_EXERCISE OBJECTIVE_.
The answer must consist of every line in the records that contains the word "data".

(Document images with source code)
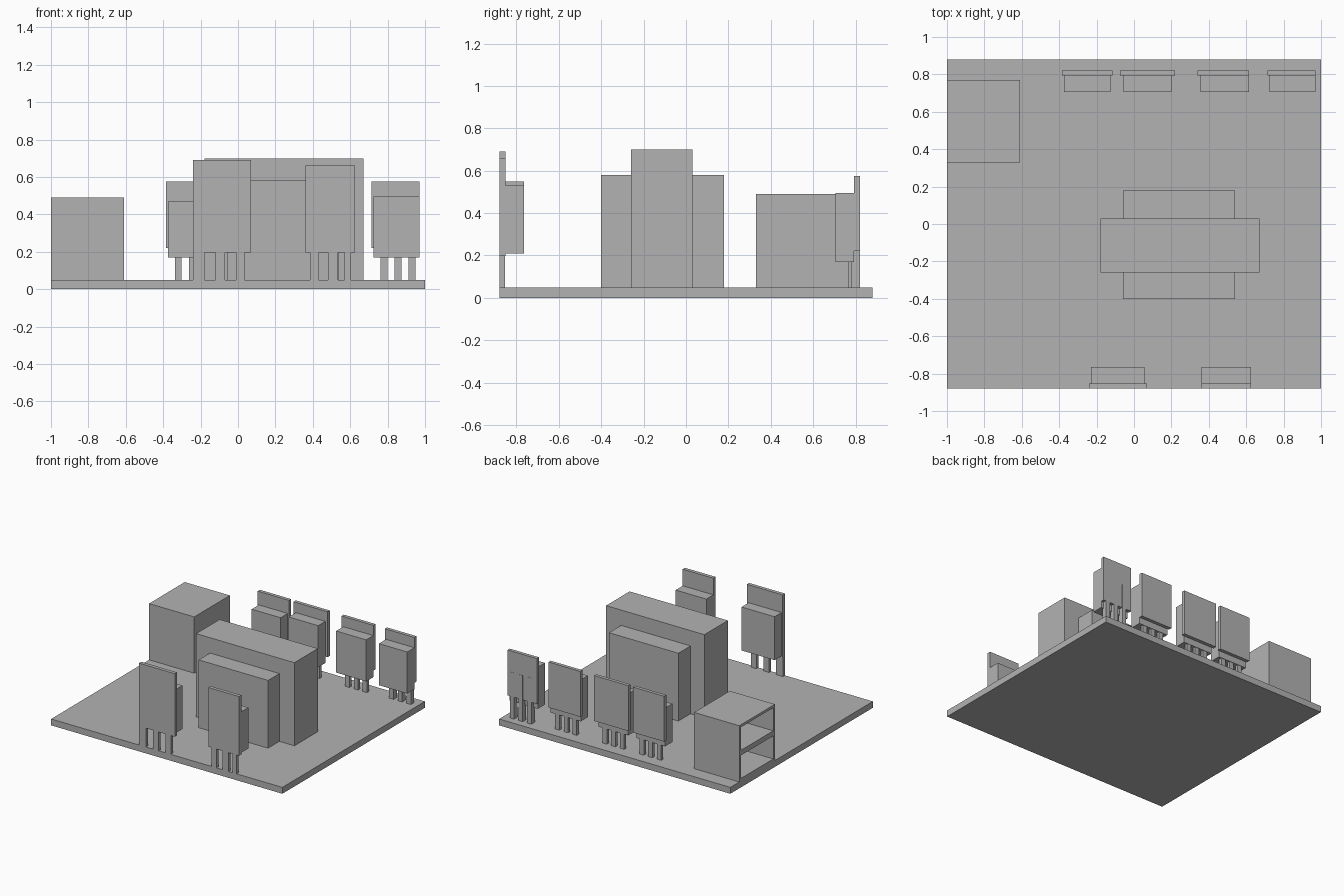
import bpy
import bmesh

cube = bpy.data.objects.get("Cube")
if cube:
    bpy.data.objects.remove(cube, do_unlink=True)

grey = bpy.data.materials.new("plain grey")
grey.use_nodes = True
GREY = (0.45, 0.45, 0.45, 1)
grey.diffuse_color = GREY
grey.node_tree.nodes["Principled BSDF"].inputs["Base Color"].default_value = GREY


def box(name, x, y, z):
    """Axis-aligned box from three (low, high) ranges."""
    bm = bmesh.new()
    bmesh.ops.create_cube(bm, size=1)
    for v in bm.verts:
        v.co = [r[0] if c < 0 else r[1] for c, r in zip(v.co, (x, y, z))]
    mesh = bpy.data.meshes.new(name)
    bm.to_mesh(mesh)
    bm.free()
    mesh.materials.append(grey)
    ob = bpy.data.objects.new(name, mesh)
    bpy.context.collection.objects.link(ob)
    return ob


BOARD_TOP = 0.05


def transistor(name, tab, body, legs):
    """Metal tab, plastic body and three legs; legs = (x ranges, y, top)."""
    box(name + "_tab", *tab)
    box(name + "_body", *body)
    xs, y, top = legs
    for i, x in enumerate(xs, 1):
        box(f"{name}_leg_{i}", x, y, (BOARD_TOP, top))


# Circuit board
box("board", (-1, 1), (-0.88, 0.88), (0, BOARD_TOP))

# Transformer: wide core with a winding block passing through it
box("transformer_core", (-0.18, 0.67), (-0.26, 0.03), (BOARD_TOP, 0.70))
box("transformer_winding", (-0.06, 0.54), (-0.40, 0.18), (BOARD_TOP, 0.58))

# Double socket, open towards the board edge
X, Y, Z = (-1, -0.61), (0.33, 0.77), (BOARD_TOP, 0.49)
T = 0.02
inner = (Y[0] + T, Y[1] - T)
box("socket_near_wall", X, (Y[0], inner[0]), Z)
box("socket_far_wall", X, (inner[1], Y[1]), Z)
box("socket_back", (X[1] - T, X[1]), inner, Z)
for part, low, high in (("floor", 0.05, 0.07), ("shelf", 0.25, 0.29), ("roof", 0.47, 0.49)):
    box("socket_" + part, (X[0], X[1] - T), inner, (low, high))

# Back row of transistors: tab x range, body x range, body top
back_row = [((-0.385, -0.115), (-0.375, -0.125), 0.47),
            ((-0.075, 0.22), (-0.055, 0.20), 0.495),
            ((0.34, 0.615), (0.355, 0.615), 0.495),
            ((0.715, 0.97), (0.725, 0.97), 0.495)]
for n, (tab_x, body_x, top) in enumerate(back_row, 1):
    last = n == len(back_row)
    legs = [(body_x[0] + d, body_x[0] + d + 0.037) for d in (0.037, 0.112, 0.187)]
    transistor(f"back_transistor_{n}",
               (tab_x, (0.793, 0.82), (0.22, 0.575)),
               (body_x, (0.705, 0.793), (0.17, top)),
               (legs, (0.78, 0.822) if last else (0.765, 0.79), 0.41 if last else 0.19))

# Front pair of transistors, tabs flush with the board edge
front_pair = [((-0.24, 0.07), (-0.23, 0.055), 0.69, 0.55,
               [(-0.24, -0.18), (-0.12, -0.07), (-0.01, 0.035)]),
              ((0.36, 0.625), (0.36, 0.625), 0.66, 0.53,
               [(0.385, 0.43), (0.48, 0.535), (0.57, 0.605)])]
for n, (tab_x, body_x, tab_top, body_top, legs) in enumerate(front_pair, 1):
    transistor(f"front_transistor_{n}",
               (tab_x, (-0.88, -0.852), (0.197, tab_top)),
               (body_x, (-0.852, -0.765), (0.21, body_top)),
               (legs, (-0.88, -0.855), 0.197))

_RESULT FOR THIS TASK_.
cube = bpy.data.objects.get("Cube")
    bpy.data.objects.remove(cube, do_unlink=True)
grey = bpy.data.materials.new("plain grey")
    mesh = bpy.data.meshes.new(name)
    ob = bpy.data.objects.new(name, mesh)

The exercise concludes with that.